There are basically two types of venture capitalists. The first wants to make a difference by building something. The second just wants purely to make a financial gain.
I was thinking about that recently during a classic waiting-in-the-wings moment. I was about to go onstage at the Kickstart Seed Fund CEO Summit in Salt Lake City, hub of Utah’s burgeoning tech scene.
I was invited to address the summit specifically for my deep experience as an entrepreneur and founder of both tech ventures and a venture capital fund. There is a term in venture capital called “both sides of the table,” meaning the founder side and the investor side. As I said to Kickstart Seed Fund Founder Gavin Christensen just before heading onstage, “I know what it’s like to be on both sides of the table. You can be cowering under it or strapped down on top of it. Take your pick.”
Gavin got the joke. For the best VCs, venture capital isn’t about chasing easy money. It’s about taking risks outside the norm. It’s not hard to find 10 reasons not to do a deal. But sometimes the deals that check the boxes on “no” are the best.
You’ve just got to throw reason by the wayside and trust your gut. Gavin once funded a kid who was so young that after they signed the term sheet and the kid needed to open a bank account, his parents had to cosign because he only had a driver’s permit
That kind of instinctual investing has worked out spectacularly well for Gavin, and VCs like him. Kickstart is now the most active investor in the area with more than 85 investments.
To Be a Successful VC, You Have to Invest More Than Money
Gavin exemplifies everything that’s right about a venture capitalist. He’s done a great job building a community around his fund. The New Yorker dubbed Utah “the next Silicon Valley,” and Gavin has fueled a lot of that growth.
For many of these entrepreneurs and investors, the fact that Utah is not Silicon Valley is the whole point. Utah entrepreneurs don’t have huge egos. They don’t flex their beach muscles trying to raise more money than they should. Also, because they’re not in the epicenter, they’re more open to being coached. Some might take a little longer to get up to speed, but it’s worth it because that’s part of building the right culture and loyalty in a relationship. And the culture in Utah couldn’t be more right. I’ve never seen a gathering of happier, well balanced and fitter-looking entrepreneurs in my career.
On the Other Hand …
And then you have the other kind of investor. I have always said venture capitalists aren’t all bad, it’s just the 99% who give the 1% a bad name (to repurpose an old joke about lawyers). They’re the ones who get into venture capital for purely financial gain. A lot of them are starry-eyed younger people who think it’s a sexy job that makes you rich overnight. The reality is that it probably won’t. As others have said, it’s a get-rich-slow program. It can take eight to 10 years to build and mature a portfolio, and along the way, most of them get beat up and devalued.

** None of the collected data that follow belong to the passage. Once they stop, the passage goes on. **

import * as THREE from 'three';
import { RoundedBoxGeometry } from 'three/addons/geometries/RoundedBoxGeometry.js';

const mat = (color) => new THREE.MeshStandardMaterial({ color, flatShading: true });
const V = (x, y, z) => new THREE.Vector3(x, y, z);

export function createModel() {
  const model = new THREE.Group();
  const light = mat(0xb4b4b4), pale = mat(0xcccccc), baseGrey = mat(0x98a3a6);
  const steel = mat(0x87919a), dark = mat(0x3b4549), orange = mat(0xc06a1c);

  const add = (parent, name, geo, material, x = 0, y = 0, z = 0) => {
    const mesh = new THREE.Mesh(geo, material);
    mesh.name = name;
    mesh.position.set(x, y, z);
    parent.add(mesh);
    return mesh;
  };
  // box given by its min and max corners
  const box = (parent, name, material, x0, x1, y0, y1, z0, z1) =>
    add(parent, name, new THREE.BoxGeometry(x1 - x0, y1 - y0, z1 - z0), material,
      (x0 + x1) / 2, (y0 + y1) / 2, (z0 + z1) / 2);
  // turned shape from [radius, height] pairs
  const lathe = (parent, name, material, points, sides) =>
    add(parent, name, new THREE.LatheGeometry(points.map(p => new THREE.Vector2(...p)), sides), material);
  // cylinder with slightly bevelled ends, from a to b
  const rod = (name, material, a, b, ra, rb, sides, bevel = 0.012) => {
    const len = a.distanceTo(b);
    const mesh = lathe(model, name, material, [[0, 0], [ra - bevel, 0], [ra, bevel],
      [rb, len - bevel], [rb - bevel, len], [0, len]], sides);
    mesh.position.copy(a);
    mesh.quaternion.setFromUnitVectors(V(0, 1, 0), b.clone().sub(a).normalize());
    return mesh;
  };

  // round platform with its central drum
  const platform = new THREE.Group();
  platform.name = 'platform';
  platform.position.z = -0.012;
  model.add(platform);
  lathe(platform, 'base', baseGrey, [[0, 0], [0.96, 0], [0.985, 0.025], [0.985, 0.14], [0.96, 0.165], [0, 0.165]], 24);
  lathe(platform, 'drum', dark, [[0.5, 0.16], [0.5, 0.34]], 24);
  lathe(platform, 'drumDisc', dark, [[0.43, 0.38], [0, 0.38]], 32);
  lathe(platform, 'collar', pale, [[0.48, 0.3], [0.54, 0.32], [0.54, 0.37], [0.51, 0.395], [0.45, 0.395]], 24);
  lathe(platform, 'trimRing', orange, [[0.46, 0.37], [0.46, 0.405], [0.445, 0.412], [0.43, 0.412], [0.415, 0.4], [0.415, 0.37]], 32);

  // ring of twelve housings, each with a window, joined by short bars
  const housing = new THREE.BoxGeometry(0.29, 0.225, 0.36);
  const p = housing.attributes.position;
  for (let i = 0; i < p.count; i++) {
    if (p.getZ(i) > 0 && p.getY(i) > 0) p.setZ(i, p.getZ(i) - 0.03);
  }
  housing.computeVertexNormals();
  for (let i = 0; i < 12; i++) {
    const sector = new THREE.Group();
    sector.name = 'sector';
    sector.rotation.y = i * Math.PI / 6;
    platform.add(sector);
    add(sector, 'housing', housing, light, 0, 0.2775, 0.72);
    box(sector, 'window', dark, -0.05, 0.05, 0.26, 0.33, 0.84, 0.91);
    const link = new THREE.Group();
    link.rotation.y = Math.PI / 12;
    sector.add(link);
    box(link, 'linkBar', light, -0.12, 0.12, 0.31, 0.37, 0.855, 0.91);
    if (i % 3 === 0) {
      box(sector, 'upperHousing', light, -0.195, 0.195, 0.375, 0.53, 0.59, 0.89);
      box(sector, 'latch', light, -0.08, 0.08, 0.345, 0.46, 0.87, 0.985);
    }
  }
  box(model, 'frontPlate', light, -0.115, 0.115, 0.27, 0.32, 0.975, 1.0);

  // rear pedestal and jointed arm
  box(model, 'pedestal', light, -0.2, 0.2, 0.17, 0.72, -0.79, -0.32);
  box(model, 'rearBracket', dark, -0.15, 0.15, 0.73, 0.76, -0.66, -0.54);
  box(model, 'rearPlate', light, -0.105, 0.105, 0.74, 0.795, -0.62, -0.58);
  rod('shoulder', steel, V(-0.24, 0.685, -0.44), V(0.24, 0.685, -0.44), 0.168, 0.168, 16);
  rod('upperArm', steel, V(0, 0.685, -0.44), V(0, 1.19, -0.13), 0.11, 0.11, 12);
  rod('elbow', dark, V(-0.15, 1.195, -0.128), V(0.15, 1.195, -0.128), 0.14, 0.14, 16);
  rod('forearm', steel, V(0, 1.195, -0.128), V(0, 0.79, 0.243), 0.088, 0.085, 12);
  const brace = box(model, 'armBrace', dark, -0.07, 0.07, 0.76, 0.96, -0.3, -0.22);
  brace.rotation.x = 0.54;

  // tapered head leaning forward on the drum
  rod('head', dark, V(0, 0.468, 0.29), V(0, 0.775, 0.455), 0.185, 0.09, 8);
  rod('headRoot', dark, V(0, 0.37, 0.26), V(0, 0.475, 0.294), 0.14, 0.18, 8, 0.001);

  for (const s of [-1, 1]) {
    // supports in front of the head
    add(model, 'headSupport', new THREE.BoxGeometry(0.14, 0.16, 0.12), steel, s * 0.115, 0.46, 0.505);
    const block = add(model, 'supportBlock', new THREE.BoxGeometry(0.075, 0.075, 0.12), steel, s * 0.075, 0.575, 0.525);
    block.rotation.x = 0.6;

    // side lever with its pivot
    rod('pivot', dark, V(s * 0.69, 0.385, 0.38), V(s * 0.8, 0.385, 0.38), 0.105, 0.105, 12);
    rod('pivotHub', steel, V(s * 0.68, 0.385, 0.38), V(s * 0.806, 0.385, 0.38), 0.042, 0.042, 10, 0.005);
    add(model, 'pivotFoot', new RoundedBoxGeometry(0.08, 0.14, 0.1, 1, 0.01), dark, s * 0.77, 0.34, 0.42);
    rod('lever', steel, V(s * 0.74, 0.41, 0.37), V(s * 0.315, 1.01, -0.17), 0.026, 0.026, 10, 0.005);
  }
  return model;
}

VC is a hits-driven business. Your biggest winners will be 10% of your deals. And they have to make up for the other 90% that either fail or just do OK. Investors like Gavin and me accept that equation as part of building blocks of relationships, of loyalty, of commitment — of brand. The other kind of investor looks at the entrepreneur as nothing more than a commodity to be used for financial gain. They apportion good time only against good deals and they abandon anyone who’s not overperforming. That’s very shortsighted.
So, Which One Are You?

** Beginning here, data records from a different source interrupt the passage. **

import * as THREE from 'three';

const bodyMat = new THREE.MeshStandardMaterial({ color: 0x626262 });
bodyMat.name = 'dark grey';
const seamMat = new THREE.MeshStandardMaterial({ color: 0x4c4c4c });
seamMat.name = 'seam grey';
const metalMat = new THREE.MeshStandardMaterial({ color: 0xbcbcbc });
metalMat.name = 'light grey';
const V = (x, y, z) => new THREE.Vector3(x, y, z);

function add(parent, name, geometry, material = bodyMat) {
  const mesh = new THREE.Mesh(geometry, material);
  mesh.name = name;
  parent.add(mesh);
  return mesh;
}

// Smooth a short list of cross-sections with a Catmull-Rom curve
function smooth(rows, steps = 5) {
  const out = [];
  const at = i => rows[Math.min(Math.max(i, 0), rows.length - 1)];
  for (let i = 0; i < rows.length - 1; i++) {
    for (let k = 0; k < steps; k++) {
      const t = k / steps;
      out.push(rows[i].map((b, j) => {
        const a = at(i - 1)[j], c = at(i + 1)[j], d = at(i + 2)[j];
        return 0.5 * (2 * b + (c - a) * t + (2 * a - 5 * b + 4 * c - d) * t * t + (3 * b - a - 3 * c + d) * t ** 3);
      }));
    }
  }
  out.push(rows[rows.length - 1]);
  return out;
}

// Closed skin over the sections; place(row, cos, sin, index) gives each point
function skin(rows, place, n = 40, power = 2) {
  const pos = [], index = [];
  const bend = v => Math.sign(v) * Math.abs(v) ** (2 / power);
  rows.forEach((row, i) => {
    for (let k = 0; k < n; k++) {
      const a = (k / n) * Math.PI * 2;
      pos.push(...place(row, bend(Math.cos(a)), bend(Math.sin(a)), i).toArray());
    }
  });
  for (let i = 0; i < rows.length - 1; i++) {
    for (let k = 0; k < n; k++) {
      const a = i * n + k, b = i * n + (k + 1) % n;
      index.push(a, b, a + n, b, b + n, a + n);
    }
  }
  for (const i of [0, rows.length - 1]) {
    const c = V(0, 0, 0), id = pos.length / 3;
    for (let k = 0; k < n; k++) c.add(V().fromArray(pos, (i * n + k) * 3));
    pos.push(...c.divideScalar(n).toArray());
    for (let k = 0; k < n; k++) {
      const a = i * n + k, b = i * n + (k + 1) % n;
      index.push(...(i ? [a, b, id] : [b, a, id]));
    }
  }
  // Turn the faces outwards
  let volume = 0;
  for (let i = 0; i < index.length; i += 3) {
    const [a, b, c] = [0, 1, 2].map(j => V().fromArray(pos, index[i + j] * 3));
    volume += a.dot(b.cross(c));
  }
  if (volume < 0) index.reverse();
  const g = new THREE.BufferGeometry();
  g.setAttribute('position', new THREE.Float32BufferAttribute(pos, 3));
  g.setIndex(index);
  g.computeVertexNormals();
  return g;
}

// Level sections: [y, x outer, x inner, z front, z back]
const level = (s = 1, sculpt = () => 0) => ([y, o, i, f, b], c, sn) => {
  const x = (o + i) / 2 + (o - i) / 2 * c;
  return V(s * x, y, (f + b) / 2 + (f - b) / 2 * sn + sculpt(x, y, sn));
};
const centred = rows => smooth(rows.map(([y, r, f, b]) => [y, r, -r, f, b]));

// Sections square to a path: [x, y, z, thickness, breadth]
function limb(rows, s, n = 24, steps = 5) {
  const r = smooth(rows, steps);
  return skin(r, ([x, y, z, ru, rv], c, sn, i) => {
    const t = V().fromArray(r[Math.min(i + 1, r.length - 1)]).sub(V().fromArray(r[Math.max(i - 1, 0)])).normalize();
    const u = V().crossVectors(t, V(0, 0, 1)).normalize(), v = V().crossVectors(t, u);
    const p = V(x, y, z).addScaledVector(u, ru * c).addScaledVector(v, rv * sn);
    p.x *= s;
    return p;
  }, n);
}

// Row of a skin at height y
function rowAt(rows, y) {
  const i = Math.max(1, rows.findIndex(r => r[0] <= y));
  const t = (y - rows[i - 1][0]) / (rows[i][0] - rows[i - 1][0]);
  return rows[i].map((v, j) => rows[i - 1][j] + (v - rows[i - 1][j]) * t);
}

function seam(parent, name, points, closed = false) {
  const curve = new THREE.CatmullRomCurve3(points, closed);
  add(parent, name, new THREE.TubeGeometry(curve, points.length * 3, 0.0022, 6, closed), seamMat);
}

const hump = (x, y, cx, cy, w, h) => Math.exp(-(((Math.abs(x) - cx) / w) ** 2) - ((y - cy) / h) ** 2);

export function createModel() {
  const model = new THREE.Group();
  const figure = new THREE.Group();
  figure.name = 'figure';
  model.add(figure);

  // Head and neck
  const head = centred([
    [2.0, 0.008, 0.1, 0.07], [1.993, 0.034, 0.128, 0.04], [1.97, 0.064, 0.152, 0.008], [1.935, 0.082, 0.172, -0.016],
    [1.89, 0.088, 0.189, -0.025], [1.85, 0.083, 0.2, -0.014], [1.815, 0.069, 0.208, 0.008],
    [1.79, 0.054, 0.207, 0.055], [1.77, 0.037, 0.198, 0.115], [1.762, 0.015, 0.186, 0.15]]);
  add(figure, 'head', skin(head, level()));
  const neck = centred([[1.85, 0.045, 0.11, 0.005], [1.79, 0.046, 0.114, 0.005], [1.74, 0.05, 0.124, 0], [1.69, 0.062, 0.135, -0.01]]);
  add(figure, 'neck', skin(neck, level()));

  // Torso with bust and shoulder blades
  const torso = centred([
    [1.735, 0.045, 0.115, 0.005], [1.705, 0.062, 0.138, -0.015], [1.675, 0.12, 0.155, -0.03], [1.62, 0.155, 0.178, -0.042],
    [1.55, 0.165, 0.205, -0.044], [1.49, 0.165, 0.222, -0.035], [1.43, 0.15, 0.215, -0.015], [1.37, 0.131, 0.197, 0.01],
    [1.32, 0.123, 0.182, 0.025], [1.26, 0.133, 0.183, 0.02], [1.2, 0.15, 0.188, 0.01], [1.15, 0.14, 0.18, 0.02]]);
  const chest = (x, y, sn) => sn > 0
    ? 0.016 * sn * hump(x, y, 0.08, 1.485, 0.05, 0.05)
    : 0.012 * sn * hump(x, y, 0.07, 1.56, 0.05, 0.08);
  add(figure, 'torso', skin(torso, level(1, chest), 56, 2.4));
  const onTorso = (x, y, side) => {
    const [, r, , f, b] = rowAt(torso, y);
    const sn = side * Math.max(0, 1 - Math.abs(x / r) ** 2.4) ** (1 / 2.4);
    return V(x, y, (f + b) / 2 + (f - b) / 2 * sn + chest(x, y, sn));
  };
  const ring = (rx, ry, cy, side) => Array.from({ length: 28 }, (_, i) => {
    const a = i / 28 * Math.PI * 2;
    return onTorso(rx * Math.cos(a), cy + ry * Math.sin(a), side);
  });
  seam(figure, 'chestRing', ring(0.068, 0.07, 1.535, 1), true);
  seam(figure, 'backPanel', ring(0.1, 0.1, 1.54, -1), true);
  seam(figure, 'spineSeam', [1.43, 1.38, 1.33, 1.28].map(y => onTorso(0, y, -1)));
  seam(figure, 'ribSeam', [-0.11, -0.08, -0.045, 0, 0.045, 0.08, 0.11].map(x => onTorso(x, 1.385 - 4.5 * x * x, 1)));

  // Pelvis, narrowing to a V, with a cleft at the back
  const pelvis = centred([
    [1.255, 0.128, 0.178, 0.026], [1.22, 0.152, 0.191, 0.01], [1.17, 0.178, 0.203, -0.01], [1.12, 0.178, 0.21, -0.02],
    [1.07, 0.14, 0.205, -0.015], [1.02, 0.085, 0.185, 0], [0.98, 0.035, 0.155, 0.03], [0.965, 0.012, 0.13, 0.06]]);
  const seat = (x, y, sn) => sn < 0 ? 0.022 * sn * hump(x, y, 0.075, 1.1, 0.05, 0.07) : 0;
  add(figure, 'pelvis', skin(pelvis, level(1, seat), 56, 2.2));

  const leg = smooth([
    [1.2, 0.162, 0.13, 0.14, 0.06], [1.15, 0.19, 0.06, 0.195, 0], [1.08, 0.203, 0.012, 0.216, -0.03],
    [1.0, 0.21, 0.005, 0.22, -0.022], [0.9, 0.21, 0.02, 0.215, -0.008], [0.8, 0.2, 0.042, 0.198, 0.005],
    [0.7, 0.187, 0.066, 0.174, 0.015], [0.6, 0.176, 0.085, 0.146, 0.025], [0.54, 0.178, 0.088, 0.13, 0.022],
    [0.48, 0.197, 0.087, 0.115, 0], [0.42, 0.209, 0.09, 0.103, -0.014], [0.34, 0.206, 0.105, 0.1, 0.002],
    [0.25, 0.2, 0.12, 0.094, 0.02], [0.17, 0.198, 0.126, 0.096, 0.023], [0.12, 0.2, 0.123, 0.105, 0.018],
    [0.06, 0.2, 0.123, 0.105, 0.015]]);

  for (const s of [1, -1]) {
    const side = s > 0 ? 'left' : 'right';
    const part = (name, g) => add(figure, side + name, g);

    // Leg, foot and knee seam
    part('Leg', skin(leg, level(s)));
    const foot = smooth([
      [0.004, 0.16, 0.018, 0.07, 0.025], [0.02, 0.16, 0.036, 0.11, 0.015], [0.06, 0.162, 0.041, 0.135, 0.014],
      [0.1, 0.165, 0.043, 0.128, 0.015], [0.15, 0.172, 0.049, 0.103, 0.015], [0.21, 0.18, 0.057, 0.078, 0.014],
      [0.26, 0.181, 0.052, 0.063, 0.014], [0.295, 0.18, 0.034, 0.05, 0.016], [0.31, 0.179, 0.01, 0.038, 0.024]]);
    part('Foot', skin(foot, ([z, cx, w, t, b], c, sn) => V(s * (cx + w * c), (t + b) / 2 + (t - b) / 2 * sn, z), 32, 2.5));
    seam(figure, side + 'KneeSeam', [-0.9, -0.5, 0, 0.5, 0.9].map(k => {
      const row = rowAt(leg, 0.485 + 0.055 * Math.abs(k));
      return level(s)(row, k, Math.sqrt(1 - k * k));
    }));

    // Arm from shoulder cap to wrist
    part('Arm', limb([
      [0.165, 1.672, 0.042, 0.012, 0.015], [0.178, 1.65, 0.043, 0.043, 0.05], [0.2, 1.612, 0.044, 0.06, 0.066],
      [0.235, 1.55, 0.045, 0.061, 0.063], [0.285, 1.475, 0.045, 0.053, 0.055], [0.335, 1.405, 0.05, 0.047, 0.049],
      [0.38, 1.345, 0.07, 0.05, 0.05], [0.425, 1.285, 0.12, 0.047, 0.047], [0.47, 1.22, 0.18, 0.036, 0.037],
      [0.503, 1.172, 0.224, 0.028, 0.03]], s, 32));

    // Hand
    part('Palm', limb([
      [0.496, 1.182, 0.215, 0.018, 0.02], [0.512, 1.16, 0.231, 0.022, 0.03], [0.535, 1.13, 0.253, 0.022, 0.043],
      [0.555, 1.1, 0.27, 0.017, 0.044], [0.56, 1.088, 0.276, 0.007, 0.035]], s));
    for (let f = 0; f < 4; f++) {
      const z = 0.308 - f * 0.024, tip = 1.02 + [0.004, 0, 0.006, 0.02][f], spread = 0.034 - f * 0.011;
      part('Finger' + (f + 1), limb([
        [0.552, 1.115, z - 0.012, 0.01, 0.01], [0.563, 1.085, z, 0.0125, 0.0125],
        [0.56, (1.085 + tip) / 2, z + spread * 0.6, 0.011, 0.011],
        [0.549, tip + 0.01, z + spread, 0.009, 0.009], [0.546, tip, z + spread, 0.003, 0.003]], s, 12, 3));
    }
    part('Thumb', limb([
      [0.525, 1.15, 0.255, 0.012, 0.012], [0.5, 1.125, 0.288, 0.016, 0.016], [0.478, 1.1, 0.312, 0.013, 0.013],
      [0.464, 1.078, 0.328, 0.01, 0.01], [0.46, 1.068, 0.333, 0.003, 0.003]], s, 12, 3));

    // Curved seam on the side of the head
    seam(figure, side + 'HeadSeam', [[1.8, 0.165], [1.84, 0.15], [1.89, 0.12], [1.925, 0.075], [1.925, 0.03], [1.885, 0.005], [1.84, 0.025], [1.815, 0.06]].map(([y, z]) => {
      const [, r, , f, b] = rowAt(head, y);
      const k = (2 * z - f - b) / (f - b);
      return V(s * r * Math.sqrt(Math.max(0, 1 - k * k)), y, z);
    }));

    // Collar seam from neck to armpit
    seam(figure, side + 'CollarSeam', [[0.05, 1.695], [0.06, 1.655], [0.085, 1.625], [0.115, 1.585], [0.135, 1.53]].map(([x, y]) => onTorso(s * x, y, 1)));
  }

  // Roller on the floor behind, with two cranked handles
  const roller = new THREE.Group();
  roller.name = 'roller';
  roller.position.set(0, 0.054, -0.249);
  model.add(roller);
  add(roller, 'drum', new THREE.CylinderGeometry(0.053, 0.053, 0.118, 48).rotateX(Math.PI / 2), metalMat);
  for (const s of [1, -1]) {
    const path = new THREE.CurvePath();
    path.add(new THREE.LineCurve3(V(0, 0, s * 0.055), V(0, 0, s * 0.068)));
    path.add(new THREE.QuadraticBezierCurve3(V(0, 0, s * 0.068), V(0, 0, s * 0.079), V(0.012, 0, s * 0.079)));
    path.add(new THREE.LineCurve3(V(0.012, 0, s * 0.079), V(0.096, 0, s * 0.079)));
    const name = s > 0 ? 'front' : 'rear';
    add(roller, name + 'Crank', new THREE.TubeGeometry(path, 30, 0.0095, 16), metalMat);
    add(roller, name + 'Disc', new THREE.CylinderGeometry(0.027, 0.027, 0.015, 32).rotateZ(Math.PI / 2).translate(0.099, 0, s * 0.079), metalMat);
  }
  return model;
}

If you’re already into a deal and you’re not sure which type of VC you’re in business with, you’ll find out the minute something goes slightly wrong — and it always does. VCs who value the capital more than the venture are the ones who turn the board meetings ugly. They pull out the blame gun, create conflict and hurt their investment.

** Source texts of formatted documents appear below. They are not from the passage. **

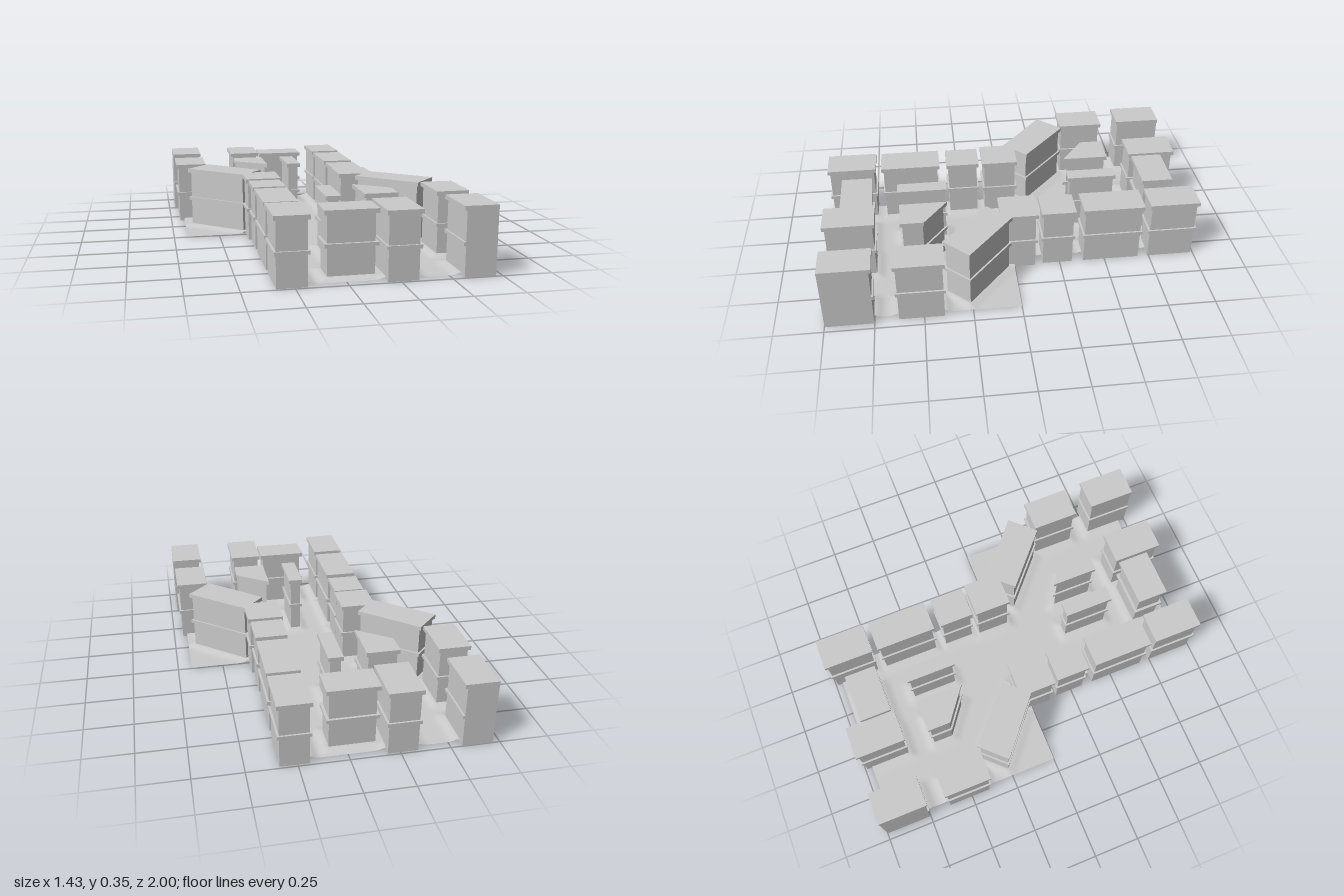
import * as THREE from 'three';

const rect = (x0, x1, z0, z1) => [[x0, z0], [x1, z0], [x1, z1], [x0, z1]];

// Footprints (x, z) of one half of the arena; the other half is this one turned by 180 degrees.
// flush: indices of the edges where the ledges do not overhang.
const BLOCKS = [
  { name: 'cornerBlockLeft', plan: rect(-0.35, -0.18, 0.73, 1.0), top: 0.342 },
  { name: 'sideBlockLong', plan: rect(-0.35, -0.18, 0.37, 0.70), top: 0.338 },
  { name: 'sideBlockShort', plan: rect(-0.35, -0.18, 0.145, 0.33), top: 0.336 },
  { name: 'innerCornerBlock', plan: rect(-0.36, -0.17, -0.075, 0.125), top: 0.34 },
  { name: 'endBlock', plan: rect(-0.10, 0.165, 0.745, 0.915), top: 0.336, inset: 0.016 },
  { name: 'endCornerBlock', plan: rect(0.175, 0.35, 0.73, 1.0), top: 0.343 },
  { name: 'outerCornerBlock', plan: rect(0.545, 0.715, 0.74, 1.0), top: 0.348, flush: [1, 2] },
  { name: 'outerSideBlock', plan: rect(0.54, 0.71, 0.385, 0.64), top: 0.342 },
  { name: 'diagonalBlock', plan: [[0.36, 0.015], [0.65, 0.26], [0.525, 0.39], [0.245, 0.14]], top: 0.34 },
  { name: 'middleWall', plan: rect(-0.025, 0.055, 0.34, 0.61), top: 0.335 },
  { name: 'wedgeBlock', plan: [[0.175, 0.345], [0.35, 0.475], [0.35, 0.60], [0.175, 0.60]], top: 0.337 },
];

// Move every edge of a convex footprint inwards and intersect neighbours.
function insetPlan(plan, inset, flush = []) {
  const edges = plan.map(([x, z], i) => {
    const [x2, z2] = plan[(i + 1) % plan.length];
    const len = Math.hypot(x2 - x, z2 - z);
    const n = [-(z2 - z) / len, (x2 - x) / len];
    return { n, c: n[0] * x + n[1] * z + (flush.includes(i) ? 0.001 : inset) };
  });
  return edges.map((b, i) => {
    const a = edges[(i + edges.length - 1) % edges.length];
    const det = a.n[0] * b.n[1] - a.n[1] * b.n[0];
    return [(a.c * b.n[1] - b.c * a.n[1]) / det, (a.n[0] * b.c - b.n[0] * a.c) / det];
  });
}

function slab(name, plan, y0, y1, material) {
  const shape = new THREE.Shape(plan.map(([x, z]) => new THREE.Vector2(x, -z)));
  const geometry = new THREE.ExtrudeGeometry(shape, { depth: y1 - y0, bevelEnabled: false });
  geometry.rotateX(-Math.PI / 2).translate(0, y0, 0);
  const mesh = new THREE.Mesh(geometry, material);
  mesh.name = name;
  return mesh;
}

// Two storeys, each closed by a thin overhanging ledge.
function makeBlock({ name, plan, top, inset = 0.012, flush }, material) {
  const group = new THREE.Group();
  group.name = name;
  const body = insetPlan(plan, inset, flush);
  group.add(
    slab('lowerStorey', body, 0, 0.157, material),
    slab('middleLedge', insetPlan(plan, 0.002, flush), 0.157, 0.175, material),
    slab('upperStorey', body, 0.175, top - 0.022, material),
    slab('roofLedge', plan, top - 0.022, top, material),
  );
  return group;
}

// Distance from a point to a footprint, zero inside it.
function planDistance(plan, x, z) {
  let inside = true, best = Infinity;
  plan.forEach(([ax, az], i) => {
    const [bx, bz] = plan[(i + 1) % plan.length];
    const dx = bx - ax, dz = bz - az;
    if (dx * (z - az) - dz * (x - ax) < 0) inside = false;
    const t = THREE.MathUtils.clamp(((x - ax) * dx + (z - az) * dz) / (dx * dx + dz * dz), 0, 1);
    best = Math.min(best, Math.hypot(x - ax - t * dx, z - az - t * dz));
  });
  return inside ? 0 : best;
}

// Thin ground that swells softly against the foot of each block.
function makeFloor(material) {
  const geometry = new THREE.PlaneGeometry(0.96, 0.96, 64, 64);
  geometry.rotateX(-Math.PI / 2).translate(0.195, 0, 0.48);
  const pos = geometry.attributes.position;
  for (let i = 0; i < pos.count; i++) {
    const x = pos.getX(i), z = pos.getZ(i);
    let d = Infinity;
    for (const { plan } of BLOCKS) d = Math.min(d, planDistance(plan, x, z), planDistance(plan, -x, -z));
    const k = Math.max(0, 1 - d / 0.05);
    pos.setY(i, 0.004 + 0.012 * k * k);
  }
  geometry.computeVertexNormals();
  const mesh = new THREE.Mesh(geometry, material);
  mesh.name = 'floor';
  return mesh;
}

export function createModel() {
  const stone = new THREE.MeshStandardMaterial({ color: 0xcccccc });
  const ground = new THREE.MeshStandardMaterial({ color: 0xcccccc, side: THREE.DoubleSide });
  const model = new THREE.Group();
  model.name = 'arena';

  // Both halves, turned about the centre
  ['frontHalf', 'backHalf'].forEach((name, i) => {
    const half = new THREE.Group();
    half.name = name;
    half.rotation.y = i * Math.PI;
    half.add(makeFloor(ground));
    for (const block of BLOCKS) half.add(makeBlock(block, stone));
    model.add(half);
  });
  return model;
}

That always astonishes me. It’s never their fault. They made a reasoned decision, with all the time in the world to do their due diligence to make that investment, and yet the second something goes wrong it’s everybody else’s fault.
They’ll also be the first to try to bail on the deal. And that’s just as well. Good riddance. Or, even worse, they try to leverage the situation with other investors for their own gain. When opportunity controls your loyalty, you have a serious character flaw.
If the entrepreneur is struggling, the VC should be helping them. Yes, venture capitalists have to make their investors money and, along the way, they make themselves money. But they should also try to build a community around the core ideas that they and their entrepreneurs believe in.
They see their entrepreneurs not as a commodity but as the greatest renewable asset in the game. You can keep funding them in multiple deals and often fail early to then hit later. And if they hit big they can become investors in your fund themselves. They can also be evangelists and referral sources for the lifeblood of a deal flow. They can provide the VC all kinds of rewards beyond financial gain.
Gavin Christensen proves that approach to venture capital can be successful. Just ask those 85+ companies that he’s funded in Utah’s burgeoning tech community. It’s a healthy example of the 1-percenters the other 99% should emulate.